▶ [Task to carry out]:
The records that follow are to be given again exactly. Do not carry over any image.

▶ [Raw data]:
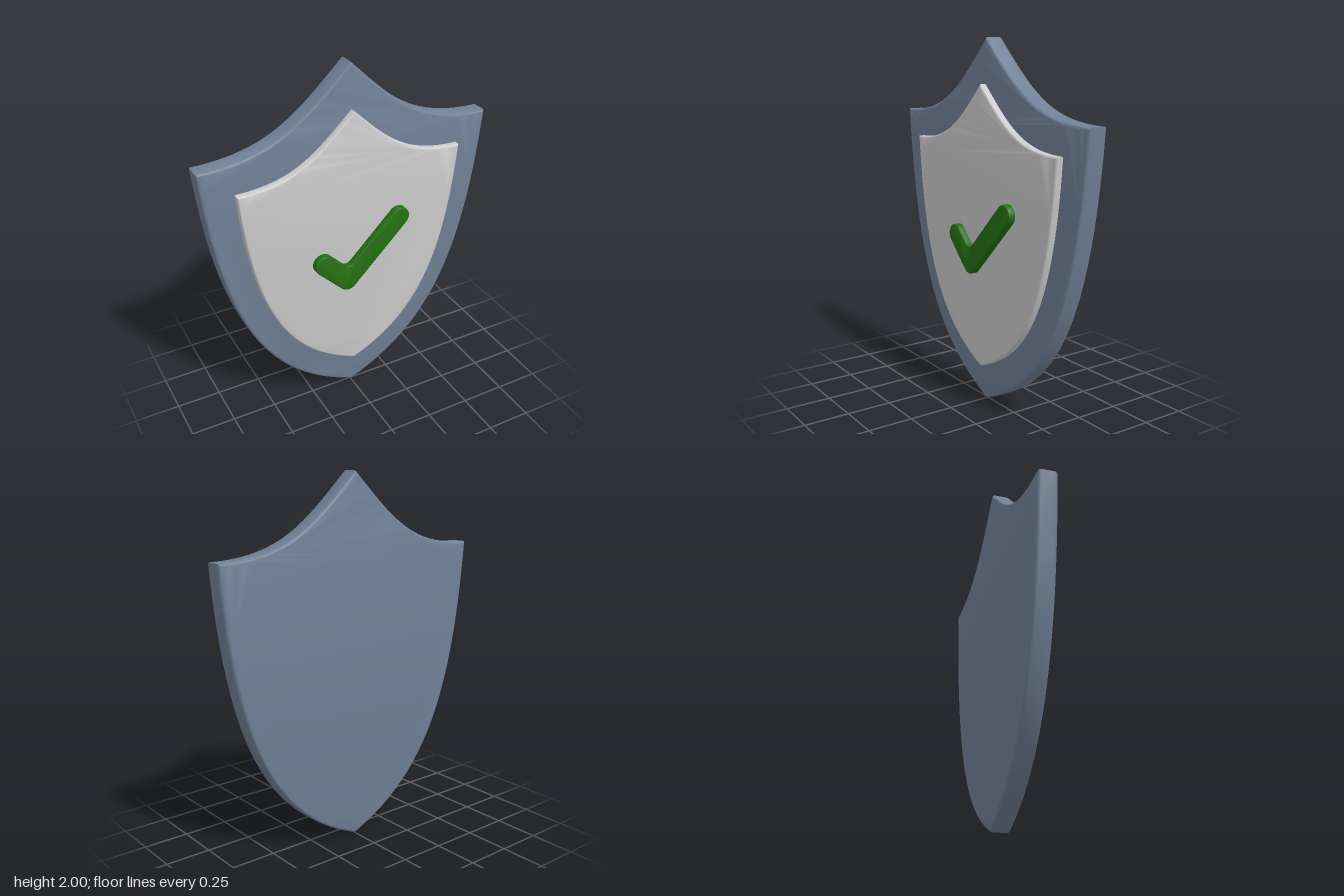
import * as THREE from 'three';
import { toCreasedNormals } from 'three/addons/utils/BufferGeometryUtils.js';

// Pointed shield outline, mirrored about x = 0
function shieldShape(scale, lift) {
  const p = (x, y) => [x * scale, y * scale + lift];
  const s = new THREE.Shape();
  s.moveTo(...p(0, 0));
  s.bezierCurveTo(...p(0.56, 0.22), ...p(0.76, 0.72), ...p(0.825, 1.59));
  s.bezierCurveTo(...p(0.42, 1.59), ...p(0.27, 1.74), ...p(0, 2));
  s.bezierCurveTo(...p(-0.27, 1.74), ...p(-0.42, 1.59), ...p(-0.825, 1.59));
  s.bezierCurveTo(...p(-0.76, 0.72), ...p(-0.56, 0.22), ...p(0, 0));
  return s;
}

// Check mark: two 45 degree strokes with round ends and a softened inner corner
function checkShape() {
  const r = 0.057, d = r * Math.SQRT1_2, q = Math.PI / 4;
  const [ax, ay] = [-0.195, 0.927], [bx, by] = [-0.055, 0.787], [cx, cy] = [0.262, 1.104];
  const inner = by + r * Math.SQRT2, f = 0.03;
  const s = new THREE.Shape();
  s.moveTo(ax - d, ay - d);
  s.lineTo(bx - d, by - d);
  s.absarc(bx, by, r, -3 * q, -q, false);
  s.lineTo(cx + d, cy - d);
  s.absarc(cx, cy, r, -q, 3 * q, false);
  s.lineTo(bx + f, inner + f);
  s.quadraticCurveTo(bx, inner, bx - f, inner + f);
  s.lineTo(ax + d, ay + d);
  s.absarc(ax, ay, r, q, 5 * q, false);
  return s;
}

// Rounded-edge slab between two depths, keeping the outline at its full size
function slab(name, shape, back, front, bevel, color) {
  const geometry = new THREE.ExtrudeGeometry(shape, {
    depth: front - back - 2 * bevel,
    curveSegments: 24,
    bevelEnabled: true,
    bevelThickness: bevel,
    bevelSize: bevel,
    bevelOffset: -bevel,
    bevelSegments: 5,
  });
  geometry.translate(0, 0, back + bevel);
  const mesh = new THREE.Mesh(
    toCreasedNormals(geometry, 0.6),
    new THREE.MeshStandardMaterial({ color })
  );
  mesh.name = name;
  return mesh;
}

export function createModel() {
  const group = new THREE.Group();
  group.name = 'shield';
  group.add(
    slab('shieldBody', shieldShape(1, 0), -0.092, 0.016, 0.017, 0x718096),
    slab('innerPanel', shieldShape(0.78, 0.2), -0.01, 0.054, 0.012, 0xcccccc),
    slab('checkMark', checkShape(), 0.03, 0.092, 0.008, 0x236e12)
  );
  return group;
}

▶ [Solution to the exercise]:
import * as THREE from 'three';
import { toCreasedNormals } from 'three/addons/utils/BufferGeometryUtils.js';

// Pointed shield outline, mirrored about x = 0
function shieldShape(scale, lift) {
  const p = (x, y) => [x * scale, y * scale + lift];
  const s = new THREE.Shape();
  s.moveTo(...p(0, 0));
  s.bezierCurveTo(...p(0.56, 0.22), ...p(0.76, 0.72), ...p(0.825, 1.59));
  s.bezierCurveTo(...p(0.42, 1.59), ...p(0.27, 1.74), ...p(0, 2));
  s.bezierCurveTo(...p(-0.27, 1.74), ...p(-0.42, 1.59), ...p(-0.825, 1.59));
  s.bezierCurveTo(...p(-0.76, 0.72), ...p(-0.56, 0.22), ...p(0, 0));
  return s;
}

// Check mark: two 45 degree strokes with round ends and a softened inner corner
function checkShape() {
  const r = 0.057, d = r * Math.SQRT1_2, q = Math.PI / 4;
  const [ax, ay] = [-0.195, 0.927], [bx, by] = [-0.055, 0.787], [cx, cy] = [0.262, 1.104];
  const inner = by + r * Math.SQRT2, f = 0.03;
  const s = new THREE.Shape();
  s.moveTo(ax - d, ay - d);
  s.lineTo(bx - d, by - d);
  s.absarc(bx, by, r, -3 * q, -q, false);
  s.lineTo(cx + d, cy - d);
  s.absarc(cx, cy, r, -q, 3 * q, false);
  s.lineTo(bx + f, inner + f);
  s.quadraticCurveTo(bx, inner, bx - f, inner + f);
  s.lineTo(ax + d, ay + d);
  s.absarc(ax, ay, r, q, 5 * q, false);
  return s;
}

// Rounded-edge slab between two depths, keeping the outline at its full size
function slab(name, shape, back, front, bevel, color) {
  const geometry = new THREE.ExtrudeGeometry(shape, {
    depth: front - back - 2 * bevel,
    curveSegments: 24,
    bevelEnabled: true,
    bevelThickness: bevel,
    bevelSize: bevel,
    bevelOffset: -bevel,
    bevelSegments: 5,
  });
  geometry.translate(0, 0, back + bevel);
  const mesh = new THREE.Mesh(
    toCreasedNormals(geometry, 0.6),
    new THREE.MeshStandardMaterial({ color })
  );
  mesh.name = name;
  return mesh;
}

export function createModel() {
  const group = new THREE.Group();
  group.name = 'shield';
  group.add(
    slab('shieldBody', shieldShape(1, 0), -0.092, 0.016, 0.017, 0x718096),
    slab('innerPanel', shieldShape(0.78, 0.2), -0.01, 0.054, 0.012, 0xcccccc),
    slab('checkMark', checkShape(), 0.03, 0.092, 0.008, 0x236e12)
  );
  return group;
}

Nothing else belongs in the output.